Bike commuting to work – and to any other destination – is becoming more necessary, especially in large, urban environments. Knowing the associated dangers is a must.
Knowing how to anticipate and avoid those collisions will make bike commuting a much more comfortable, profitable, and healthy experience.
Dangers of Bike Commuting
Three of the main causes for injury when riding a bike are:
- Not being visible to drivers.
- Not obeying the traffic laws of the road.
- Riding in the door zone.
How to Be Safe When Bike Commuting
Motorists may notice some cyclists opt to ride on sidewalks, rather than in the street where cars come and go. In many locations that is illegal.
Though U.S. bicycle traffic laws are not mandated by a federal authority, U.S. states and cities do establish laws related to where bicycles are allowed, as demonstrated by the following ordinance of Tucson, Ariz.

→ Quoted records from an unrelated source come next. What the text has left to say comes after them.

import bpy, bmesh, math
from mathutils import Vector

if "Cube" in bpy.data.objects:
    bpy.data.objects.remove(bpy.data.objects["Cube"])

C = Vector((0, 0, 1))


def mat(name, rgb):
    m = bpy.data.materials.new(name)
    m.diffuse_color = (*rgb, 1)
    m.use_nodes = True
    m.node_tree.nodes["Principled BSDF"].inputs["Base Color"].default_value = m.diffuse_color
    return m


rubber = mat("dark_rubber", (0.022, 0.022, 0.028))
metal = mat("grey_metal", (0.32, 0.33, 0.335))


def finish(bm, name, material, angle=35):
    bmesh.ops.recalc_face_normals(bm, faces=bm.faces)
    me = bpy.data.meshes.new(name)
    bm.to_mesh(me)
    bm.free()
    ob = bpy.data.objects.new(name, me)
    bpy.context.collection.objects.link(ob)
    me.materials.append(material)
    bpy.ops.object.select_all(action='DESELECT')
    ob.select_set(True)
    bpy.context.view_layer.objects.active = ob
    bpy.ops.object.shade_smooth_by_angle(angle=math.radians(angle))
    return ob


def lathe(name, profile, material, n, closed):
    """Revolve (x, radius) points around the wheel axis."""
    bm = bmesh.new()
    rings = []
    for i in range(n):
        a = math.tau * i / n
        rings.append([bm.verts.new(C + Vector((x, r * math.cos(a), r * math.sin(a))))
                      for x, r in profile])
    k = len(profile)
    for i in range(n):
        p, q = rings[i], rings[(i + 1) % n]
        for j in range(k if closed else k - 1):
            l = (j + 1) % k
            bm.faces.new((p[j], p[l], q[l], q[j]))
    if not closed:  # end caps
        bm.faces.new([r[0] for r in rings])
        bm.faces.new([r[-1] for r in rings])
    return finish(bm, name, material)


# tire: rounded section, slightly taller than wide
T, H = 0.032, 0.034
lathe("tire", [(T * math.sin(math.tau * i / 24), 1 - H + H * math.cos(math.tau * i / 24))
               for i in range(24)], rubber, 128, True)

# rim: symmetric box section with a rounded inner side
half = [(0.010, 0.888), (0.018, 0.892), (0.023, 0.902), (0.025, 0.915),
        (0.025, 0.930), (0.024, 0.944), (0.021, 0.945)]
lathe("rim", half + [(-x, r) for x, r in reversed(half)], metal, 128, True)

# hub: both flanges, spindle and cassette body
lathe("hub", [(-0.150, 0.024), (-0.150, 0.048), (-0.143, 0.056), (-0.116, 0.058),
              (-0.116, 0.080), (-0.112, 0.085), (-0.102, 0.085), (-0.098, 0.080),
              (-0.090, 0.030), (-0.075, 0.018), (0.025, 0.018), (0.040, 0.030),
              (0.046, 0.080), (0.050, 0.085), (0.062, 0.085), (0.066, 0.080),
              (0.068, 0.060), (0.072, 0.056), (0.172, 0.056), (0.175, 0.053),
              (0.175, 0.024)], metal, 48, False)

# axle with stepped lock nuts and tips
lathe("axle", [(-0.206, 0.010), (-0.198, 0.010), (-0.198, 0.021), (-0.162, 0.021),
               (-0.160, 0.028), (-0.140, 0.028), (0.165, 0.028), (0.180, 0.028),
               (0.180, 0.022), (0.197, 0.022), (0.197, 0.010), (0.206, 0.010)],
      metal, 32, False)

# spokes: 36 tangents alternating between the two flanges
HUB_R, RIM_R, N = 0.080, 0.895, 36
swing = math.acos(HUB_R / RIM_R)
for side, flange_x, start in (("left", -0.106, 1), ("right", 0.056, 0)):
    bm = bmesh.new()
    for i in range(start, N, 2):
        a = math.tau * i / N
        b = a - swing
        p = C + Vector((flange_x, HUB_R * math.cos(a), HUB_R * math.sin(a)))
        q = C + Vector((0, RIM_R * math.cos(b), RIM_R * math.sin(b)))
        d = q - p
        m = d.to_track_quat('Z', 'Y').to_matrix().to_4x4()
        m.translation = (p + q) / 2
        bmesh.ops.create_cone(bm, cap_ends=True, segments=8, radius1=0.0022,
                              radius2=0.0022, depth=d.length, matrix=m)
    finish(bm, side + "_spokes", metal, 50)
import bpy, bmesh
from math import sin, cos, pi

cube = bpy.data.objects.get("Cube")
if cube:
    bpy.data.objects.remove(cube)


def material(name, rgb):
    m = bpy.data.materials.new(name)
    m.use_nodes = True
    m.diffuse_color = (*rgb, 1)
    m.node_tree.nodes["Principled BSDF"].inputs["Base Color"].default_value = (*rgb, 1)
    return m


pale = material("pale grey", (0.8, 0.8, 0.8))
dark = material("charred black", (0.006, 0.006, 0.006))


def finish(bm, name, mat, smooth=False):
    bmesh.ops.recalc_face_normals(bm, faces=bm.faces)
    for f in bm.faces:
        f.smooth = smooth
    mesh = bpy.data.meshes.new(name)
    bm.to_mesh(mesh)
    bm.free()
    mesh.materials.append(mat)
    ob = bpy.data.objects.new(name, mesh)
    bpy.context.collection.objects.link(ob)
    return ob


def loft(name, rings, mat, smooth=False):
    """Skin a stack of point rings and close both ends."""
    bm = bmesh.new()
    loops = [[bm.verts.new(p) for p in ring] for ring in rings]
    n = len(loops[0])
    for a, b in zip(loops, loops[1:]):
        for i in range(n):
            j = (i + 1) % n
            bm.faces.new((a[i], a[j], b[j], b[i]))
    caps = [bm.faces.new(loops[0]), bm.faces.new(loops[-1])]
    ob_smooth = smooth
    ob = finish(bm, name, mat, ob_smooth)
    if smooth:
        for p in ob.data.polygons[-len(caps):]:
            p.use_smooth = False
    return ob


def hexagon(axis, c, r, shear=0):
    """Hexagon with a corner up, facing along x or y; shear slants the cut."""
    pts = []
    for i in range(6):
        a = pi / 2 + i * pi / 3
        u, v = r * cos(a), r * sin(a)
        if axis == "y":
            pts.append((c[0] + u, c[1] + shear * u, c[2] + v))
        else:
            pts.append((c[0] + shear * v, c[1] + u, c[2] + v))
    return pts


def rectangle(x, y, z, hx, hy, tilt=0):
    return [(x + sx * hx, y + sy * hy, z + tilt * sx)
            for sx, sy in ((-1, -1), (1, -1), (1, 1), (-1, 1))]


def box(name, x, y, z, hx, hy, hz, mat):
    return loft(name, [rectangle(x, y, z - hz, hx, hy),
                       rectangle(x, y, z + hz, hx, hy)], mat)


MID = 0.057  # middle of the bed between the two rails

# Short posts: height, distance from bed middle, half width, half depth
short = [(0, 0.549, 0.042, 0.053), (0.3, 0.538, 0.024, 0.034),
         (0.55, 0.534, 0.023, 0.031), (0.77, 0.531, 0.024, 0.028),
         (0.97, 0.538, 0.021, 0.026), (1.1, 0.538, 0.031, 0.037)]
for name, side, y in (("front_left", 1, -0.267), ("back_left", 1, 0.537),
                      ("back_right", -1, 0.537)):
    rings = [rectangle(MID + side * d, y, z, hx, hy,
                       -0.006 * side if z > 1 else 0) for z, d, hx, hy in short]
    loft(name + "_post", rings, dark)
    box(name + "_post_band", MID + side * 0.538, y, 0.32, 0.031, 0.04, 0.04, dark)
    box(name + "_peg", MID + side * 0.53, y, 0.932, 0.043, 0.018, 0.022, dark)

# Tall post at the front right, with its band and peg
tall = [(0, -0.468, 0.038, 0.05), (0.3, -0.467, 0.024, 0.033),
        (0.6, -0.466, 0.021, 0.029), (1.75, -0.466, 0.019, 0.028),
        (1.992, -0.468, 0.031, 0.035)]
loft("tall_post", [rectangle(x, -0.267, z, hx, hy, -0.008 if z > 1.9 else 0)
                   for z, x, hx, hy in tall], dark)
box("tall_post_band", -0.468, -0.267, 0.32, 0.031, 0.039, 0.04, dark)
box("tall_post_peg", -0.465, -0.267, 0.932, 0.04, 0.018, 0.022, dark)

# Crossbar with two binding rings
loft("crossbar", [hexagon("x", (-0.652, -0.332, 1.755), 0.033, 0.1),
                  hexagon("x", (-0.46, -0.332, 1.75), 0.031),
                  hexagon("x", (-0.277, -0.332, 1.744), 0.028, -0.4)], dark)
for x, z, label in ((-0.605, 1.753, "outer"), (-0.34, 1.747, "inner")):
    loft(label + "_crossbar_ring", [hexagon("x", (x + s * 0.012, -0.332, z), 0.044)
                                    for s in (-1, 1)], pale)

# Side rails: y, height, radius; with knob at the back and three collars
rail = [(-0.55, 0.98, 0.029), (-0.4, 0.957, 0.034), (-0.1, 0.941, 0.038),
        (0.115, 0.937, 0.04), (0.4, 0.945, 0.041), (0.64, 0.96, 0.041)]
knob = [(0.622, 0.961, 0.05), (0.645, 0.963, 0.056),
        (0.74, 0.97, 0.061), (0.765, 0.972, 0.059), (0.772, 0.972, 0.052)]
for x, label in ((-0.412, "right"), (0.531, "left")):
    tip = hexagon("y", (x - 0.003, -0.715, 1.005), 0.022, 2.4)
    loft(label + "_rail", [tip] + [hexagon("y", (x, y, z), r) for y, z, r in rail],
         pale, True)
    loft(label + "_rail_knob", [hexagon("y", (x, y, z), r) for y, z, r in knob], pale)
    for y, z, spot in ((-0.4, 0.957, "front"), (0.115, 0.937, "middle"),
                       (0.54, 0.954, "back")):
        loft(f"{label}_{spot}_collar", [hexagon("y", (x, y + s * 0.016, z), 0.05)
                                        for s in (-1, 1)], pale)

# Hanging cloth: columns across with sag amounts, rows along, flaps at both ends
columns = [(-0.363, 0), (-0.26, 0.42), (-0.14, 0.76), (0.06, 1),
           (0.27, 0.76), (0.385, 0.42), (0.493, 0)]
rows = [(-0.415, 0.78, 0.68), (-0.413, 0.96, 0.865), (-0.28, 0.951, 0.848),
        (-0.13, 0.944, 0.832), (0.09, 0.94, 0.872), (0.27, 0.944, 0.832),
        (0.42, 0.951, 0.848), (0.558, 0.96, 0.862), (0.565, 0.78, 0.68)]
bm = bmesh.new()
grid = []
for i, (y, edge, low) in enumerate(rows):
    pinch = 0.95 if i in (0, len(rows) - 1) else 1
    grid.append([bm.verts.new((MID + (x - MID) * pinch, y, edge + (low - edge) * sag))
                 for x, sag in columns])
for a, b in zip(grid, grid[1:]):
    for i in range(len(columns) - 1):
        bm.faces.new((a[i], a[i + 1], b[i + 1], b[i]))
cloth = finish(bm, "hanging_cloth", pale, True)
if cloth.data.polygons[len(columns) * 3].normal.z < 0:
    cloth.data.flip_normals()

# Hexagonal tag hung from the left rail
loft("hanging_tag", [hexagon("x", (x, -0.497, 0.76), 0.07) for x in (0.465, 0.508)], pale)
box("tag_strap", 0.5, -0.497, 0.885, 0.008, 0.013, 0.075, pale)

Section 5-2 of the City of Tucson Bicycle Traffic Laws reads as: “It is unlawful to ride a bicycle on a sidewalk or pedestrian path unless a sign says it is permitted.”
Each cyclist is responsible for knowing the laws that pertain to his particular city and/or state.
Common Sense Bicycle Safety
Riding a bike on a sidewalk creates a danger to pedestrians and the bike commuter. Pedestrians can unknowingly step into a cyclist’s path from business and residential doors and intersecting walkways — and from many other blind spots.
One of the most dangerous places for the cyclist who rides on the sidewalk: the crosswalk.
Vehicles passing through an intersection or making a right turn around the corner where a sidewalk-cyclist intends to ride are not expecting to encounter a relatively high-speed “pedestrian” cruising across their lane. Drivers are not anticipating a bike commuter to shoot off of a curb, using the crosswalk.
Riding in the street, courteously to the side of the lane that flows with traffic – that is the right side in the U.S. and some other countries, and left side in other countries, such as Great Britain – while maintaining a safe distance from the curb and any debris in the gutter – such as broken glass that can puncture a bike’s tire – is the only proper way to make sure all auto drivers have the chance to see you.
Obeying the rules of the road as a bike commuter includes stopping at red lights and stop signs. It means affording drivers who have the right of way to take it. And it means confidently, assertively accepting the right of way when it is yours.
Drivers respect bike commuters who act with decisive confidence, cyclists who show they know the rules and know they are entitled to space on the road. Use it respectfully.
Beware Bike Riding in the Door Zone
If living in an urban area, one needs to note that cars often park along sides of streets, and often in parallel directions with doors that, when opened, must swing into the bike riding lane.
A bike commuter who rides too closely to a line of parked cars risks one of the most common accidents, one that can result in serious injuries: A driver unknowingly opens his car door as a cyclist approaches.
The resulting crash can injure both parties, damage the bicycle and the car. It is easy to prevent.
Always be mindful of this potential hazard. Look for people sitting in cars that are parked ahead of you along the road. Ride far enough left of parked cars to avoid the situation.
But do not forget that auto traffic may be passing on your left. So do not swerve from a parked car, only to ride into the path of an oncoming vehicle.
The benefits of bike commuting undoubtedly include that it’s economical and healthy – as long as it’s done safely. It’s also environmentally friendly.